WHAT YOU NEED TO DO: Please take the lines from the one holding "FRONT, BACK = -0.208, 0.132" through the one holding "bm.to_mesh(mesh)" in the data below and copy them exactly.

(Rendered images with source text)
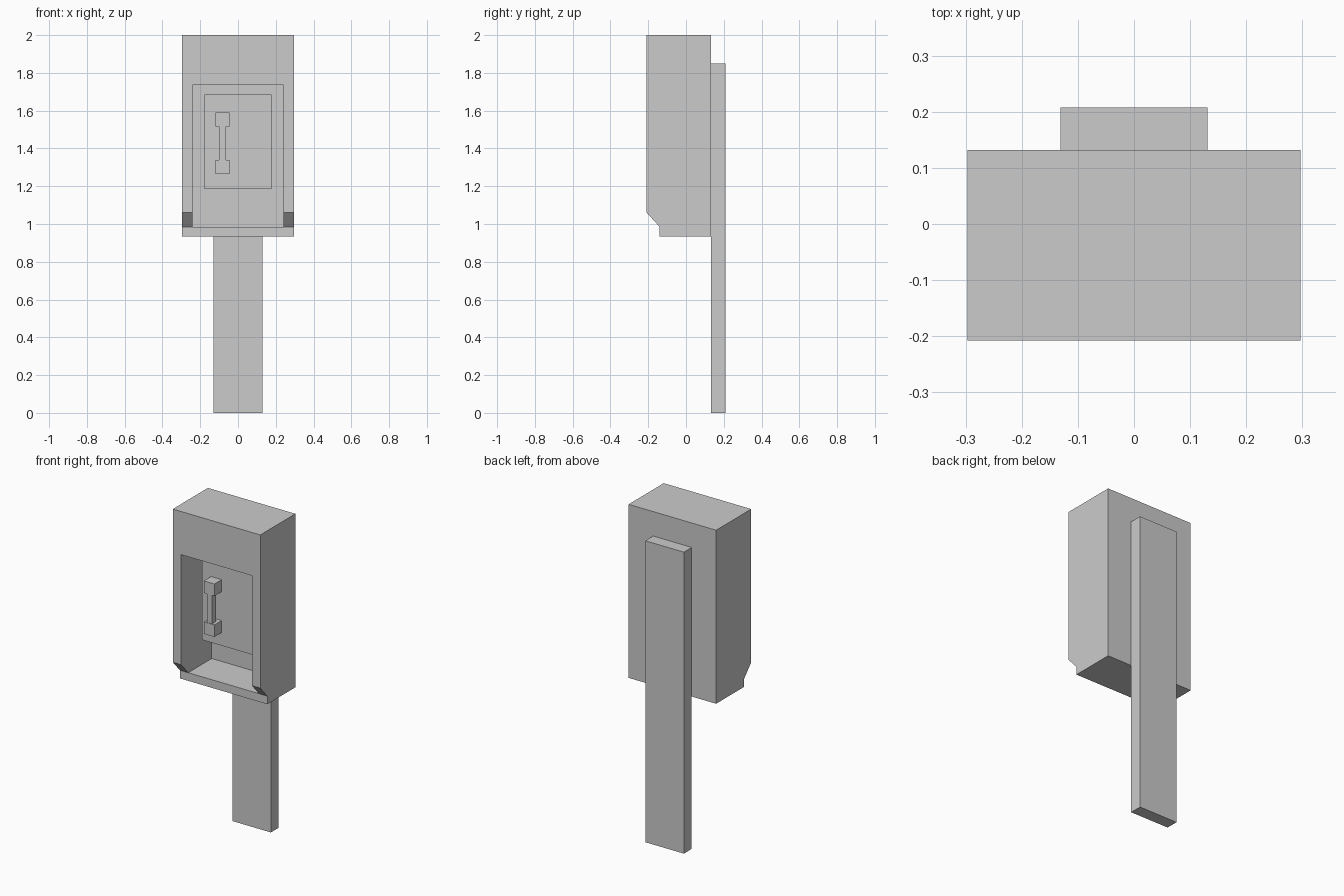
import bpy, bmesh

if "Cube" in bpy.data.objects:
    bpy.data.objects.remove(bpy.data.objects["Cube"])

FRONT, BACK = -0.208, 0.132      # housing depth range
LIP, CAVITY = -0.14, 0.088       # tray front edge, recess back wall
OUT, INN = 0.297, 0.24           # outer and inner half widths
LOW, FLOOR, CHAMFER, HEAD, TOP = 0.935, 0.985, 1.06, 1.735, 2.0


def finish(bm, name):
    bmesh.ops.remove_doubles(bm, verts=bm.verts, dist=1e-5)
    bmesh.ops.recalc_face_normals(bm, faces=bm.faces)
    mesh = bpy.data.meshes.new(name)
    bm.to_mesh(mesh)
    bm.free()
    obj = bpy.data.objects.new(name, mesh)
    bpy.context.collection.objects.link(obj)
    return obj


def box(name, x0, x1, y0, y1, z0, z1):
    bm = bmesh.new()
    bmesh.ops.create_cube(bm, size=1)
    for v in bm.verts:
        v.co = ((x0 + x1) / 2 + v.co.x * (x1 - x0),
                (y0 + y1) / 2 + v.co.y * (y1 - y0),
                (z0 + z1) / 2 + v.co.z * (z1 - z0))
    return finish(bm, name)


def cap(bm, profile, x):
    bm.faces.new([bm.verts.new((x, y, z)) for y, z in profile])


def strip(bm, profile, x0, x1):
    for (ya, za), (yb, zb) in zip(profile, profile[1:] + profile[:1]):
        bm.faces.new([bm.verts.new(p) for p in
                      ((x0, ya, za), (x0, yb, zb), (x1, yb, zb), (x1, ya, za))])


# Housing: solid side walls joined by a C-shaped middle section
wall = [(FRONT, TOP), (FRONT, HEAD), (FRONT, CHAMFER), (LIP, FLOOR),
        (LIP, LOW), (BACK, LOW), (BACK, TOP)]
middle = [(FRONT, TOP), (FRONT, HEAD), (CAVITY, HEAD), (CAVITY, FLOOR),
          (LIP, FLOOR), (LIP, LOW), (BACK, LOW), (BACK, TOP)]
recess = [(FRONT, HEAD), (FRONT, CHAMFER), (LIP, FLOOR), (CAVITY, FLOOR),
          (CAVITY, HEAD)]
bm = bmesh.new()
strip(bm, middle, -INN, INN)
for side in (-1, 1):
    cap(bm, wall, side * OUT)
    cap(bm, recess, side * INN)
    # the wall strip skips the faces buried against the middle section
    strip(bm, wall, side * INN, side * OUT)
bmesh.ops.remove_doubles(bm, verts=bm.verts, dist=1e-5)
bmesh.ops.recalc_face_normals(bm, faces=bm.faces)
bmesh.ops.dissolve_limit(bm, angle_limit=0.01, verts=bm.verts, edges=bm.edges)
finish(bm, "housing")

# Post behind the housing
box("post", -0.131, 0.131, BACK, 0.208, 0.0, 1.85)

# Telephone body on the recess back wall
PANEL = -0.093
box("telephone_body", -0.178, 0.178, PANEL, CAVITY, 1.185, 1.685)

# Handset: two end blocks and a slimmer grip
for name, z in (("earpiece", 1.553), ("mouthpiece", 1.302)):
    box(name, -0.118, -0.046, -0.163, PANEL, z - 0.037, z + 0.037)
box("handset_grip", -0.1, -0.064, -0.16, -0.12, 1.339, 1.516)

WRITTEN RESPONSE:
FRONT, BACK = -0.208, 0.132      # housing depth range
LIP, CAVITY = -0.14, 0.088       # tray front edge, recess back wall
OUT, INN = 0.297, 0.24           # outer and inner half widths
LOW, FLOOR, CHAMFER, HEAD, TOP = 0.935, 0.985, 1.06, 1.735, 2.0


def finish(bm, name):
    bmesh.ops.remove_doubles(bm, verts=bm.verts, dist=1e-5)
    bmesh.ops.recalc_face_normals(bm, faces=bm.faces)
    mesh = bpy.data.meshes.new(name)
    bm.to_mesh(mesh)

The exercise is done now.